## Exercise prompt
The answer must consist of every line below that holds the word "with".

======== Available data

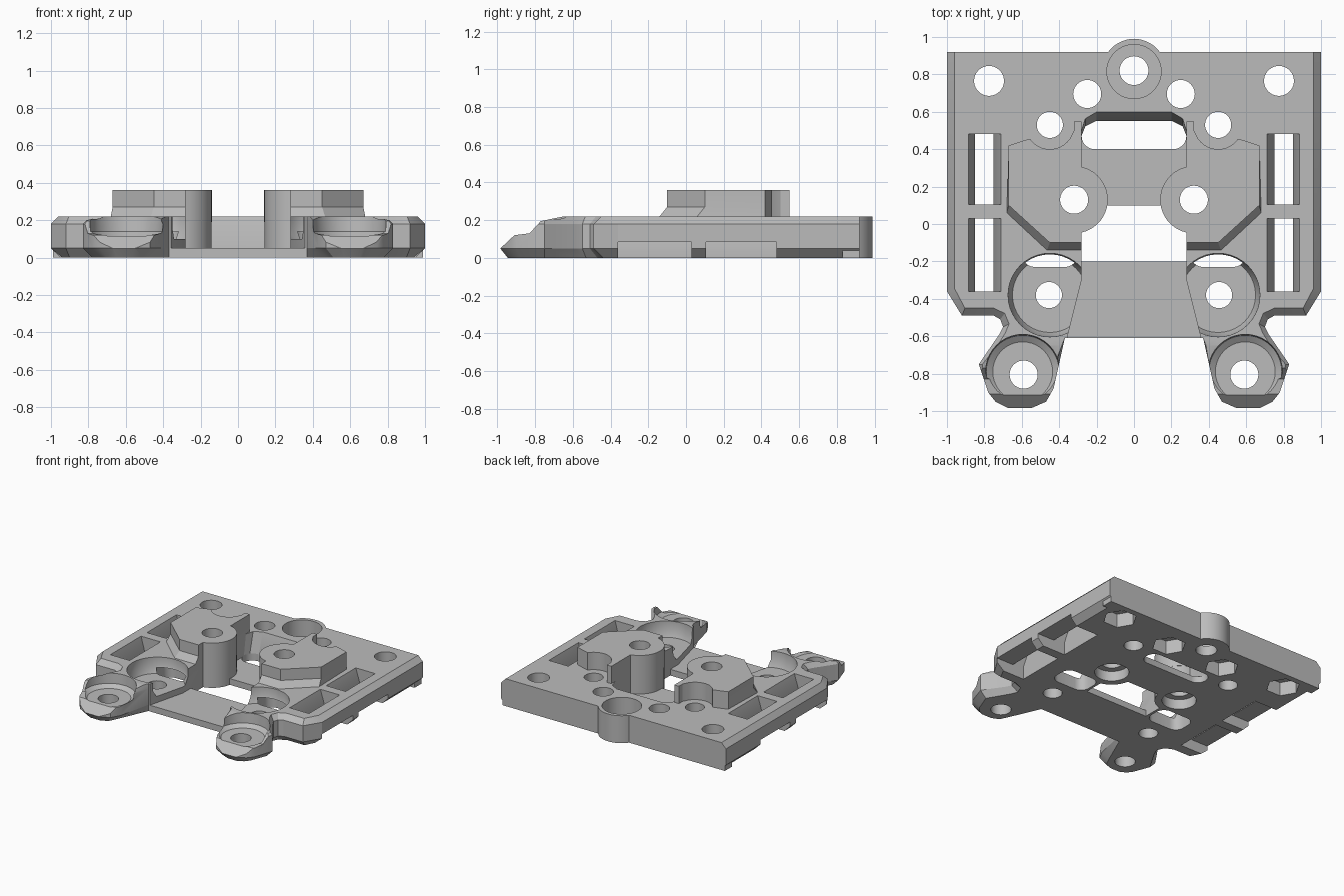
import bpy, bmesh, math

if "Cube" in bpy.data.objects:
    bpy.data.objects.remove(bpy.data.objects["Cube"])

grey = bpy.data.materials.new("plain grey")
grey.diffuse_color = (0.5, 0.5, 0.5, 1)
grey.use_nodes = True
grey.node_tree.nodes["Principled BSDF"].inputs["Base Color"].default_value = grey.diffuse_color


def loft(name, layers):
    """Solid through stacked outlines: [(z, [(x, y), ...]), ...]"""
    bm = bmesh.new()
    rings = [[bm.verts.new((x, y, z)) for x, y in pts] for z, pts in layers]
    n = len(rings[0])
    bm.faces.new(rings[0])
    bm.faces.new(rings[-1])
    for a, b in zip(rings, rings[1:]):
        for i in range(n):
            j = (i + 1) % n
            bm.faces.new((a[i], a[j], b[j], b[i]))
    bmesh.ops.recalc_face_normals(bm, faces=bm.faces)
    me = bpy.data.meshes.new(name)
    bm.to_mesh(me)
    bm.free()
    ob = bpy.data.objects.new(name, me)
    bpy.context.collection.objects.link(ob)
    me.materials.append(grey)
    return ob


def arc(cx, cy, r, a0, a1, n):
    return [(cx + r * math.cos(math.radians(a0 + (a1 - a0) * i / n)),
             cy + r * math.sin(math.radians(a0 + (a1 - a0) * i / n))) for i in range(n + 1)]


def circle(x, y, r, n=40):
    return arc(x, y, r, 0, 360, n)[:-1]


def rect(x0, x1, y0, y1):
    return [(x0, y0), (x1, y0), (x1, y1), (x0, y1)]


def round_rect(x0, x1, y0, y1, r):
    return (arc(x1 - r, y1 - r, r, 0, 90, 6) + arc(x0 + r, y1 - r, r, 90, 180, 6)
            + arc(x0 + r, y0 + r, r, 180, 270, 6) + arc(x1 - r, y0 + r, r, 270, 360, 6))


def flip(pts, s):
    return [(s * x, y) for x, y in pts]


def boolean(target, tool, op):
    m = target.modifiers.new(op, 'BOOLEAN')
    m.operation, m.solver, m.object = op, 'EXACT', tool
    bpy.context.view_layer.objects.active = target
    bpy.ops.object.modifier_apply(modifier=m.name)
    bpy.data.objects.remove(tool)


def cut(layers):
    boolean(plate, loft("cutter", layers), 'DIFFERENCE')


def add(layers):
    boolean(plate, loft("addition", layers), 'UNION')


def drill(x, y, r, z0=-0.1, z1=0.5, n=40):
    pts = circle(x, y, r, n)
    cut([(z0, pts), (z1, pts)])


# Plate with two front legs; each point carries its chamfer shift
half = [(1, .92, -.05, 0), (1, -.36, -.05, .02), (.92, -.49, -.02, .05), (.75, -.49, 0, .05),
        (.715, -.51, -.03, .04), (.70, -.55, -.04, .02), (.72, -.59, -.04, .01),
        (.83, -.75, -.05, 0), (.78, -.90, -.05, .02), (.74, -.95, -.04, .03),
        (.67, -.985, -.02, .04), (.55, -.985, .02, .04), (.47, -.95, .04, .03),
        (.43, -.88, .05, .02), (.37, -.61, 0, 0)]


def outline(k):
    r = [(x + dx * k, y + dy * k) for x, y, dx, dy in half]
    return r + [(-x, y) for x, y in reversed(r)]


plate = loft("mounting_plate", [(0, outline(1)), (.05, outline(0)), (.18, outline(0)), (.22, outline(.8))])

# Rear lug and square rear corners
pts = circle(0, .82, .17, 48)
add([(0, pts), (.22, pts)])
for s in (1, -1):
    pts = flip(rect(.9, .99, .83, .92), s)
    add([(0, pts), (.18, pts)])

# Central channel with sloped rear end
right = [(.36, -1.1), (.36, -.62), (.28, -.30)]
lo = right + [(.28, .47), (.26, .52), (.20, .55)]
hi = right + [(.28, .50), (.26, .565), (.20, .60)]
lo, hi = [p + [(-x, y) for x, y in reversed(p)] for p in (lo, hi)]
cut([(.05, lo), (.225, hi)])
pts = round_rect(-.28, .28, .40, .55, .07)
cut([(-.1, pts), (.06, pts)])
pts = rect(-.28, .28, -.20, .10)
cut([(-.1, pts), (.06, pts)])

# Legs slope down to the front
bm = bmesh.new()
prof = [(-1.2, -.14), (-.99, .045), (-.91, .12), (-.83, .13), (-.77, .195), (-.60, .23), (-.60, .4), (-1.2, .4)]
a, b = [[bm.verts.new((x, y, z)) for y, z in prof] for x in (-1.2, 1.2)]
bm.faces.new(a)
bm.faces.new(b)
for i in range(len(prof)):
    j = (i + 1) % len(prof)
    bm.faces.new((a[i], a[j], b[j], b[i]))
bmesh.ops.recalc_face_normals(bm, faces=bm.faces)
me = bpy.data.meshes.new("slope")
bm.to_mesh(me)
bm.free()
slope = bpy.data.objects.new("slope", me)
bpy.context.collection.objects.link(slope)
boolean(plate, slope, 'DIFFERENCE')

# Raised block outline, wider at its foot on the front and diagonal sides
block = (arc(.32, .13, .18, 103, 257, 20) + [(.28, -.10), (.45, -.10), (.67, .10), (.67, .42), (.61, .44)]
         + arc(.45, .53, .13, -35, -145, 12) + [(.32, .50), (.32, .548), (.28, .548)])
foot = list(block)
foot[21:24] = [(.28, -.14), (.465, -.14), (.68, .06)]

for s in (1, -1):
    # Bowl seats in the plate and in the leg tips
    cut([(.10, circle(s * .45, -.38, .20)), (.15, circle(s * .45, -.38, .222)), (.3, circle(s * .45, -.38, .225))])
    cut([(.115, circle(s * .595, -.79, .16)), (.14, circle(s * .595, -.79, .195)), (.3, circle(s * .595, -.79, .205))])
    # Raised block and its round post
    add([(.19, flip(foot, s)), (.22, flip(foot, s)), (.27, flip(block, s)), (.36, flip(block, s))])
    pts = circle(s * .32, .13, .179)
    add([(0, pts), (.35, pts)])
    # Strap slots and side notches
    for y0, y1 in ((-.36, .03), (.105, .48)):
        wide, slim = flip(rect(.71, .885, y0, y1), s), flip(rect(.75, .85, y0, y1), s)
        cut([(-.1, slim), (.10, slim), (.225, wide)])
        pts = flip(rect(.84, 1.2, y0, y1), s)
        cut([(-.1, pts), (.085, pts)])
    # Underside recess
    pts = flip(round_rect(.30, .60, -.23, -.03, .07), s)
    cut([(-.1, pts), (.14, pts)])
    # Screw holes, nut pockets and counterbores
    for x, y, r in ((.775, .765, .08), (.25, .695, .075), (.45, .53, .07), (.32, .13, .075),
                    (.455, -.38, .07), (.59, -.805, .075)):
        drill(s * x, y, r)
    drill(s * .775, .765, .125, z1=.11, n=6)
    drill(s * .25, .695, .125, z1=.11, n=6)
    drill(s * .32, .13, .125, z1=.08)

# Rear lug hole with counterbore from above
drill(0, .82, .077)
drill(0, .815, .145, z0=.08)

plate.data.materials.clear()
plate.data.materials.append(grey)
for p in plate.data.polygons:
    p.material_index = 0
bpy.ops.object.select_all(action='DESELECT')
plate.select_set(True)
bpy.context.view_layer.objects.active = plate
bpy.ops.object.shade_smooth_by_angle(angle=math.radians(25))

================

## Answer section
# Plate with two front legs; each point carries its chamfer shift
# Central channel with sloped rear end
# Rear lug hole with counterbore from above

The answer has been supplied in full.